### How to complete this task
In the lines below, look for "width". Copy each line where it appears.

•••

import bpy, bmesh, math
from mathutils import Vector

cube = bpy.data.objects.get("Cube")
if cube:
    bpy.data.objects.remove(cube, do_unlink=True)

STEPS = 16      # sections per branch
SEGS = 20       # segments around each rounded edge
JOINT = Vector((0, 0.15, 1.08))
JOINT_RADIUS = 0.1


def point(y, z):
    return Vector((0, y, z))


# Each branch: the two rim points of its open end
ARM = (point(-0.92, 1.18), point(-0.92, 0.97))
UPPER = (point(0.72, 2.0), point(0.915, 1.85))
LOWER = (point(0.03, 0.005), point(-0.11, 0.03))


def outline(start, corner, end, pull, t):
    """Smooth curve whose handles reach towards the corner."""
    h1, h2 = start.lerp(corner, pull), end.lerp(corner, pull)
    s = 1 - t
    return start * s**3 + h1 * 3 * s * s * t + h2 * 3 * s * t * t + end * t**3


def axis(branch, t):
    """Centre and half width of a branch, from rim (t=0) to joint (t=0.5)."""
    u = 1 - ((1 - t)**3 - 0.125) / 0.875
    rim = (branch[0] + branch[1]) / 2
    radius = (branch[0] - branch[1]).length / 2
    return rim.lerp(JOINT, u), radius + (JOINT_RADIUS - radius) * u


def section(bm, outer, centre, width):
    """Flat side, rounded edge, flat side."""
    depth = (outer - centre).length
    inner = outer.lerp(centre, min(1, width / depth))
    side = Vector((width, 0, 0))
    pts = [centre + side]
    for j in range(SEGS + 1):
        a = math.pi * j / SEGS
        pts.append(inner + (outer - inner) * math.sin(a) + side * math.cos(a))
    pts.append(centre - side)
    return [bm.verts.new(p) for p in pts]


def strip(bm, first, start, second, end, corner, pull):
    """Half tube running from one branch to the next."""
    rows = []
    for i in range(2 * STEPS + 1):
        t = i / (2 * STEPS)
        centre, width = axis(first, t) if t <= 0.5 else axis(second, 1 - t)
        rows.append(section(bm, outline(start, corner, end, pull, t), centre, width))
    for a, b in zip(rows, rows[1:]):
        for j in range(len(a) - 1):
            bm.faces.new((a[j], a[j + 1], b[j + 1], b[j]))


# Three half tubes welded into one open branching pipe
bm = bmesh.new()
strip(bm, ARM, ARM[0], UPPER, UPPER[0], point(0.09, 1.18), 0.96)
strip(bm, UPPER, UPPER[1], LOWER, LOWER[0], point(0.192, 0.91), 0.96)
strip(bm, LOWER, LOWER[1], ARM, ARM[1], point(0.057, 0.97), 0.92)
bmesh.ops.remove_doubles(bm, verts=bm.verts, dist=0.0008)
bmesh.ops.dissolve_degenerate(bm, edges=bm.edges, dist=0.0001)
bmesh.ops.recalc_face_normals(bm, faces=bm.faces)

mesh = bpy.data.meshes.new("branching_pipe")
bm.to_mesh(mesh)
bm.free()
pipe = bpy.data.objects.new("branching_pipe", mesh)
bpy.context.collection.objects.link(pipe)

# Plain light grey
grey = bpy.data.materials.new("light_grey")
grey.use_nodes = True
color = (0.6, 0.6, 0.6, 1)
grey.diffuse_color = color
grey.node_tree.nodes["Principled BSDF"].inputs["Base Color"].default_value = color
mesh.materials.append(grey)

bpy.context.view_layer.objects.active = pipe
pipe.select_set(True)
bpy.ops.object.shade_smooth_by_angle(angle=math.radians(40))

•••

### Reply to the task
    """Centre and half width of a branch, from rim (t=0) to joint (t=0.5)."""
def section(bm, outer, centre, width):
    inner = outer.lerp(centre, min(1, width / depth))
    side = Vector((width, 0, 0))
        centre, width = axis(first, t) if t <= 0.5 else axis(second, 1 - t)
        rows.append(section(bm, outline(start, corner, end, pull, t), centre, width))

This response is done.